WASHINGTON Problems in the housing industry intensified last month with construction of new homes plunging to the lowest level in 14 years. Consumer prices, meanwhile, rose at the fastest pace in four months, reflecting higher energy and food costs.
The Commerce Department reported Wednesday that construction of new homes fell 10.2 percent last month, compared to August, to a seasonally adjusted annual rate of 1.191 million units. That was the slowest building pace since March 1993 and was far bigger than the 4.2 percent decline that economists had been expecting.
Meanwhile, the Labor Department reported that consumer prices rose by 0.3 percent in September, slightly more than the 0.2 percent analysts had been expecting as energy prices rose after three straight declines and food costs shot up at the fastest pace since June.

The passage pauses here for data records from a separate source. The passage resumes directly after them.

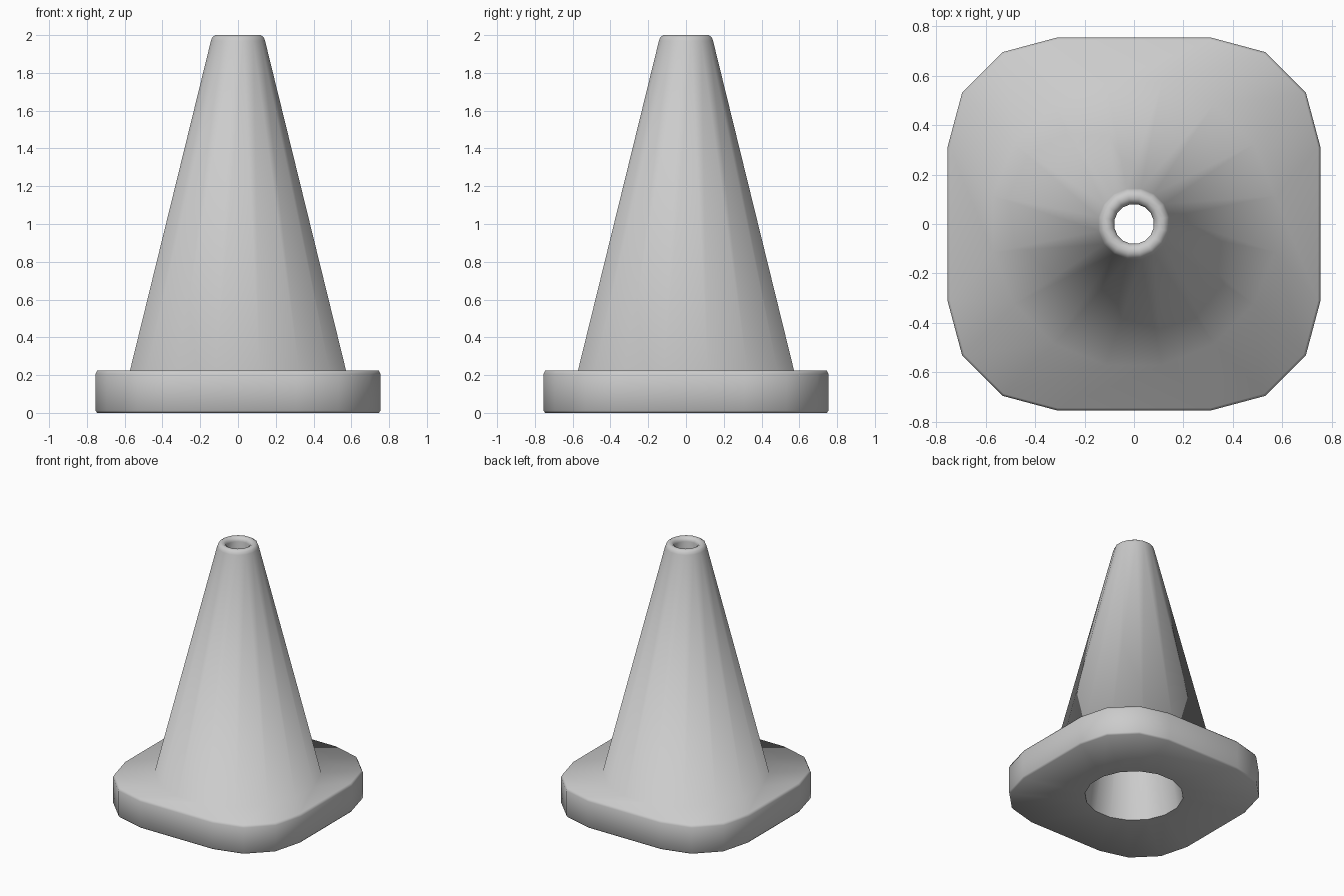
import bpy, bmesh, math

if "Cube" in bpy.data.objects:
    bpy.data.objects.remove(bpy.data.objects["Cube"])

bm = bmesh.new()


def round_ring(r, z):
    # 16 evenly spaced points, with flats facing the axes
    return [bm.verts.new((r * math.cos(a), r * math.sin(a), z))
            for a in (math.radians(11.25 + 22.5 * i) for i in range(16))]


def plate_ring(half, z):
    # rounded square: four corners of three segments each
    c, ring = 0.31, []
    for q in range(4):
        mid = math.radians(45 + 90 * q)
        cx, cy = c * math.sqrt(2) * math.cos(mid), c * math.sqrt(2) * math.sin(mid)
        for k in range(4):
            a = math.radians(90 * q + 30 * k)
            ring.append(bm.verts.new((cx + (half - c) * math.cos(a),
                                      cy + (half - c) * math.sin(a), z)))
    return ring


# closed section: plate underside, plate edge, cone outside, rim, bore
rings = [
    round_ring(0.345, 0.0),
    plate_ring(0.745, 0.0),
    plate_ring(0.755, 0.012),
    plate_ring(0.755, 0.205),
    plate_ring(0.745, 0.225),
    round_ring(0.583, 0.225),
    round_ring(0.146, 1.97),
    round_ring(0.138, 1.99),
    round_ring(0.122, 2.0),
    round_ring(0.104, 2.0),
    round_ring(0.088, 1.99),
    round_ring(0.081, 1.97),
]
for n, low in enumerate(rings):
    high = rings[(n + 1) % len(rings)]
    for i in range(16):
        j = (i + 1) % 16
        bm.faces.new((low[i], low[j], high[j], high[i]))
bmesh.ops.recalc_face_normals(bm, faces=bm.faces)

for f in bm.faces:
    f.smooth = True
# crisp edge around the hole underneath
hole = set(rings[0])
for e in bm.edges:
    if e.verts[0] in hole and e.verts[1] in hole:
        e.smooth = False

mesh = bpy.data.meshes.new("traffic_cone")
bm.to_mesh(mesh)
bm.free()
bpy.context.collection.objects.link(bpy.data.objects.new("traffic_cone", mesh))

Core inflation, excluding energy and food, remained tame, however, rising by 0.2 percent, in line with expectations.
Analysts said the bigger-than-expected drop in housing construction could be signaling that the housing downturn, already the worst in 16 years, may be headed for bigger troubles. Housing activity is now 30.8 percent below the level of a year ago.

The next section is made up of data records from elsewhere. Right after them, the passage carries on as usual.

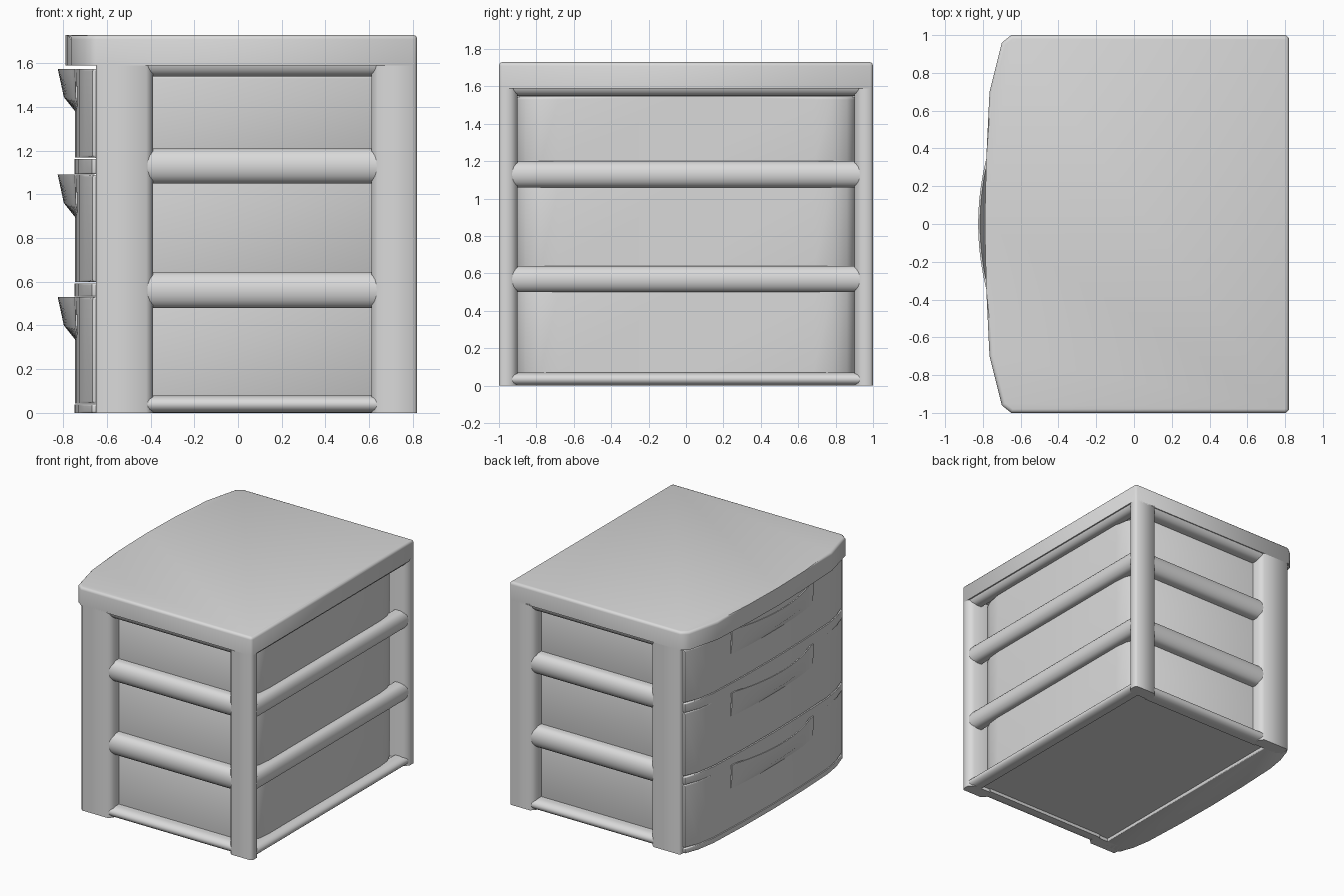
import bpy, bmesh, math

if "Cube" in bpy.data.objects:
    bpy.data.objects.remove(bpy.data.objects["Cube"])

grey = bpy.data.materials.new("light grey plastic")
grey.diffuse_color = (0.7, 0.7, 0.7, 1)
grey.use_nodes = True
grey.node_tree.nodes["Principled BSDF"].inputs["Base Color"].default_value = grey.diffuse_color


def finish(name, bm):
    bmesh.ops.recalc_face_normals(bm, faces=bm.faces)
    me = bpy.data.meshes.new(name)
    bm.to_mesh(me)
    bm.free()
    me.materials.append(grey)
    ob = bpy.data.objects.new(name, me)
    bpy.context.collection.objects.link(ob)
    return ob


def prism(name, pts, a, b, axis="z", bevel=0, top_only=False):
    """Extrude a 2D outline from a to b; (u, v) are the two other axes in xyz order."""
    place = {"z": lambda u, v, w: (u, v, w),
             "y": lambda u, v, w: (u, w, v),
             "x": lambda u, v, w: (w, u, v)}[axis]
    bm = bmesh.new()
    lo = [bm.verts.new(place(u, v, a)) for u, v in pts]
    hi = [bm.verts.new(place(u, v, b)) for u, v in pts]
    n = len(pts)
    f0, f1 = bm.faces.new(lo), bm.faces.new(hi)
    for i in range(n):
        j = (i + 1) % n
        bm.faces.new((lo[i], lo[j], hi[j], hi[i]))
    if bevel:
        edges = list(f1.edges) + ([] if top_only else list(f0.edges))
        bmesh.ops.bevel(bm, geom=edges, offset=bevel, segments=3,
                        profile=0.5, affect='EDGES')
    return finish(name, bm)


def mirrored(half):
    """Half outline from y=0 outwards, mirrored to a full front curve."""
    return [(x, -y) for x, y in reversed(half) if y > 0] + list(half)


def d_profile(inner, outer, z0, z1, n=10):
    """Half-round rail section, flat on the inner side."""
    c, h = (z0 + z1) / 2, (z1 - z0) / 2
    return [(inner, z0)] + [
        (inner + (outer - inner) * (0.45 + 0.55 * math.cos(t)), c + h * math.sin(t))
        for t in [math.pi * (i / n - 0.5) for i in range(n + 1)]] + [(inner, z1)]


# Curved front outlines
slab_front = mirrored([(-.79, 0), (-.782, .35), (-.765, .7), (-.70, .96), (-.65, 1)])
face_front = mirrored([(-.745, 0), (-.74, .35), (-.725, .7), (-.70, .85), (-.665, .965)])
lip_front = [(x - .004, y) for x, y in face_front]

# Top slab
prism("top_slab", slab_front + [(.805, 1), (.82, .985), (.82, -.985), (.805, -1)],
      1.59, 1.73, bevel=.02, top_only=True)

# Corner posts
back_post = [(.61, .9), (.61, .965), (.64, 1), (.805, 1), (.82, .985), (.82, .935), (.785, .9)]
front_post = [(-.65, .9), (-.65, .99), (-.64, 1), (-.42, 1), (-.39, .97), (-.39, .9)]
for s, side in ((1, "left"), (-1, "right")):
    prism("back_post_" + side, [(x, s * y) for x, y in back_post], 0, 1.6)
    prism("front_post_" + side, [(x, s * y) for x, y in front_post], 0, 1.6)
    # Side rails
    for z0, z1 in ((0, .08), (.48, .645), (1.05, 1.21), (1.54, 1.68)):
        prism("side_rail_" + side, [(s * y, z) for y, z in d_profile(.89, .995, z0, z1)],
              -.42, .64, "x")

# Back rails
for z0, z1 in ((0, .07), (.5, .64), (1.06, 1.2), (1.55, 1.69)):
    prism("back_rail", d_profile(.72, .815, z0, z1), -.93, .93, "y")

# Floor panel and front dividers
prism("floor_panel", [(-.6, -.91), (.74, -.91), (.74, .91), (-.6, .91)], .025, .05)
for z0, z1 in ((0, .038), (.533, .592), (1.093, 1.163)):
    prism("front_divider", lip_front + [(-.5, .965), (-.5, -.965)], z0, z1, bevel=.008)


def handle(name, top, half=.5, n=24):
    """Bowed pull lip with an open finger pocket behind it."""
    bm = bmesh.new()
    rings = []
    for i in range(n + 1):
        y = half * (2 * i / n - 1)
        f = -.745 + .04 * y * y
        p = max(.08 * (1 - (y / half) ** 2), .012)
        sec = [(f - p, top), (f - .65 * p, top - .13), (f + .004, top - .2),
               (f + .01, top - .08), (f - .55 * p, top - .08), (f - p + .01, top)]
        rings.append([bm.verts.new((x, y, z)) for x, z in sec])
    for a, b in zip(rings, rings[1:]):
        for k in range(6):
            m = (k + 1) % 6
            bm.faces.new((a[k], a[m], b[m], b[k]))
    bm.faces.new(rings[0])
    bm.faces.new(rings[-1])
    finish(name, bm)


# Drawers: tray with rounded back corners, bowed front, handle
tray_half = [(.745, 0), (.745, .68), (.735, .78), (.70, .86), (.65, .905), (-.66, .905)]
for i, (z0, z1, t0, t1) in enumerate(((.042, .53, .055, .515),
                                      (.598, 1.09, .6, 1.075),
                                      (1.168, 1.575, 1.165, 1.545)), 1):
    prism(f"drawer_tray_{i}", mirrored(tray_half), t0, t1, bevel=.015)
    prism(f"drawer_front_{i}", face_front + [(-.645, .965), (-.645, -.965)], z0, z1, bevel=.012)
    handle(f"drawer_handle_{i}", z1)

# Smooth shading with sharp edges kept
bpy.ops.object.select_all(action='SELECT')
bpy.context.view_layer.objects.active = bpy.context.scene.objects[0]
bpy.ops.object.shade_smooth_by_angle(angle=math.radians(50))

"The contraction in housing is transitioning from an average downturn to among the worst in the post-World War II history. As the current downturn probes deeper depths, the risk of an outright recession will mount," said Michael Gregory, an economist with BMO Capital Markets.

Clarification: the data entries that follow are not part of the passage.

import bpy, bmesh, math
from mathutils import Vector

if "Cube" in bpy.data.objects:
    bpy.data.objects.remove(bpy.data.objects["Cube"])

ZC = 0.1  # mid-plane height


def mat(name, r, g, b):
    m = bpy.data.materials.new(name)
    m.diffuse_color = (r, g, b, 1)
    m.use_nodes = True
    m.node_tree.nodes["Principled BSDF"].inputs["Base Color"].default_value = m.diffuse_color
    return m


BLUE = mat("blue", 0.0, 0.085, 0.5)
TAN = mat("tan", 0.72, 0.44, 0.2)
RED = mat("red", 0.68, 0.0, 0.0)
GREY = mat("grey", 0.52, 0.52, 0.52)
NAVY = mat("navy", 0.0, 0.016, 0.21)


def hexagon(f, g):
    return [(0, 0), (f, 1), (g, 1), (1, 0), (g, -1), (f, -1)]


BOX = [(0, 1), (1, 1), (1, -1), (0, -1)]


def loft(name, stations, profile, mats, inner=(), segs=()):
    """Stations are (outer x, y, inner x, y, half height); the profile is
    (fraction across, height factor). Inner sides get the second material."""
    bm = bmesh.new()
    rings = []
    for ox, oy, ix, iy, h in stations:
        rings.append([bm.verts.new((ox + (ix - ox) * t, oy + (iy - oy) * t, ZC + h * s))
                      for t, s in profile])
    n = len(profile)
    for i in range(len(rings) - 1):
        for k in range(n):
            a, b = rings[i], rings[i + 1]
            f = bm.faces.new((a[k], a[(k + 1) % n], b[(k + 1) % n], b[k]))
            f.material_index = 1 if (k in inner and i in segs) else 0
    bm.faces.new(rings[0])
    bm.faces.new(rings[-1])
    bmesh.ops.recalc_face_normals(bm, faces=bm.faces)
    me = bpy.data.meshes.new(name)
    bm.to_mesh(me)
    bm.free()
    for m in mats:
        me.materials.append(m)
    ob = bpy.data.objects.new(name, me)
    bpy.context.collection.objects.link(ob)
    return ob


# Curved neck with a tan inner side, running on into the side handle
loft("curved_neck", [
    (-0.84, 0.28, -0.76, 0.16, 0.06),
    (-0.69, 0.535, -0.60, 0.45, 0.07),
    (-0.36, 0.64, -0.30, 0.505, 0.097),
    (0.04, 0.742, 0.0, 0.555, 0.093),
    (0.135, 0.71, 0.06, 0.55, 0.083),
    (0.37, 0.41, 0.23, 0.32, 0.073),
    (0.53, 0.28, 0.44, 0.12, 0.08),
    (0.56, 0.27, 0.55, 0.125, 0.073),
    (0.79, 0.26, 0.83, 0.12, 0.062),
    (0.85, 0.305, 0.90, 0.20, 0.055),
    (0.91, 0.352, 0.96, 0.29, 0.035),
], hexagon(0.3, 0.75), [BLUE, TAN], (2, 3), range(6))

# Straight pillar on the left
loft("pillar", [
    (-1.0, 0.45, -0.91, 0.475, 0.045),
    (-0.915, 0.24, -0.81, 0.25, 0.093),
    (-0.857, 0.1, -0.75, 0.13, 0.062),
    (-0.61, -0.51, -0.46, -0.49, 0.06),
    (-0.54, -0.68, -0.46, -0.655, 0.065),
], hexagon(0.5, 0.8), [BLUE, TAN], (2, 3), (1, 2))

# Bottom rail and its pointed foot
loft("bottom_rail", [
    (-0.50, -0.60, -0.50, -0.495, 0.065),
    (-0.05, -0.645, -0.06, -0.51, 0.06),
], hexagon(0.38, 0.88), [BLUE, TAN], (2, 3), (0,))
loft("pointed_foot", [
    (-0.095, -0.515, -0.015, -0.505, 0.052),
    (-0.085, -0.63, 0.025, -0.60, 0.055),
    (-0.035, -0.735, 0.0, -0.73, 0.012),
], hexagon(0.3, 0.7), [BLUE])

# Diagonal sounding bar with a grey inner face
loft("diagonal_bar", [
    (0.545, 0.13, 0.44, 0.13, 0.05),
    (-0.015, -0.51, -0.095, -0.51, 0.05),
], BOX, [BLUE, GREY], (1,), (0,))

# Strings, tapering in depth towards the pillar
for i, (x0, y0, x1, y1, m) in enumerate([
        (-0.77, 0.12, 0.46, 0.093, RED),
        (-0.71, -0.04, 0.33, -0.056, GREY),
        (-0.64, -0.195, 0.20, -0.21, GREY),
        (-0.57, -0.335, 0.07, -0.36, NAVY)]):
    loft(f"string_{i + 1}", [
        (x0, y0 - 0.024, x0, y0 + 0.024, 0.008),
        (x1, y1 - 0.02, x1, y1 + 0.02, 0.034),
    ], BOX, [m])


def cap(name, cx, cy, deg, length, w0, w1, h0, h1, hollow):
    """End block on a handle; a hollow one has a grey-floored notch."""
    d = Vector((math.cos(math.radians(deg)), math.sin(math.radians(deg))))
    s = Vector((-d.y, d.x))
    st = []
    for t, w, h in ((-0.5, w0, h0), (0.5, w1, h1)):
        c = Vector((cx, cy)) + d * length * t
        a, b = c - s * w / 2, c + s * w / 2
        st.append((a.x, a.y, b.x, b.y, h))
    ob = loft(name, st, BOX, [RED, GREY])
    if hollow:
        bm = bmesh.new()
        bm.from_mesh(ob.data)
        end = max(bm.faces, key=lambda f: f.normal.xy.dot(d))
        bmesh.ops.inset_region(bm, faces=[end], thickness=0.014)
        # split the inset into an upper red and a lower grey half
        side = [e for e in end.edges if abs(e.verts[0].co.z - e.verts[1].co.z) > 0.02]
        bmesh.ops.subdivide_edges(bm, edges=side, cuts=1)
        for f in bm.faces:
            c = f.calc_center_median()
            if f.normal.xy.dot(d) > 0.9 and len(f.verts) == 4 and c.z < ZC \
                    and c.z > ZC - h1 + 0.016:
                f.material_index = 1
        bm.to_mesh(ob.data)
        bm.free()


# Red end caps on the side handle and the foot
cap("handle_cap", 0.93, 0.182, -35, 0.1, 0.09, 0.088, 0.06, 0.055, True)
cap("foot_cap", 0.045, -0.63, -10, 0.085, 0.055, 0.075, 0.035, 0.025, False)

Housing sales, which had set records for five straight years, have been slumping since 2006. That decline has intensified in recent months as mortgage lenders have tightened standards for giving loans in response to soaring defaults. The higher defaults and the inability of prospective buyers to qualify for mortgages have contributed to record high levels of unsold new and existing homes.
Both Federal Reserve Chairman Ben Bernanke and Treasury Secretary Henry Paulson warned this week that the housing downturn was likely to persist longer than had been expected.
The National Association of Homebuilders reported Tuesday that its index of builder confidence fell for the eighth consecutive month in October, pushing the index to a record-low of 18 from a reading of 20 in September.
Many economists believe that housing will trim economic growth by more than a percentage point in the current quarter. However, they also think the country will avoid a recession because they believe the Federal Reserve will cut interest rates further should there be more signs that the housing downturn is effecting the overall economy
Applications for building permits, considered a good sign for future activity, also fell sharply in September, dropping by 7.3 percent to 1.226 million units, also the weakest pace in 14 years.
Only the Northeast showed construction gains in September with activity rising by 45.4 percent in that region. Construction starts fell by 10.1 percent in the West, 11.7 percent in the South and 28.4 percent in the Midwest.
The 0.3 percent increase in consumer prices in September was the largest rise since a 0.7 percent surge last May, when energy prices were soaring.
Energy costs were up 0.3 percent in September following three straight monthly declines. Gasoline costs rose 0.4 percent, the biggest increase since May, while heating oil costs were up 0.9 percent. Analysts are forecast that energy prices will rise even further in the months ahead, reflecting the fact that oil prices have been trading at record highs above $88 per barrel.
Food costs jumped by 0.5 percent last month, the largest increase since a similar rise in June. The higher prices were led by a 13.1 percent surge in the cost of dairy products and a 7.2 percent increase in poultry prices. The cost of fresh fruits, beef and pork were also up. Vegetable prices, however, fell by 4 percent in September.
The 0.2 percent increase in core inflation, which excludes energy and food, matched the gains of the past three months.
Airline ticket prices rose 1.1 percent in August, while clothing costs were up by 0.3 percent. However, new car prices fell by 0.3 percent.
So far this year, consumer inflation is rising at an annual rate of 3.6 percent. That compares with an increase of 2.5 percent for all of 2006.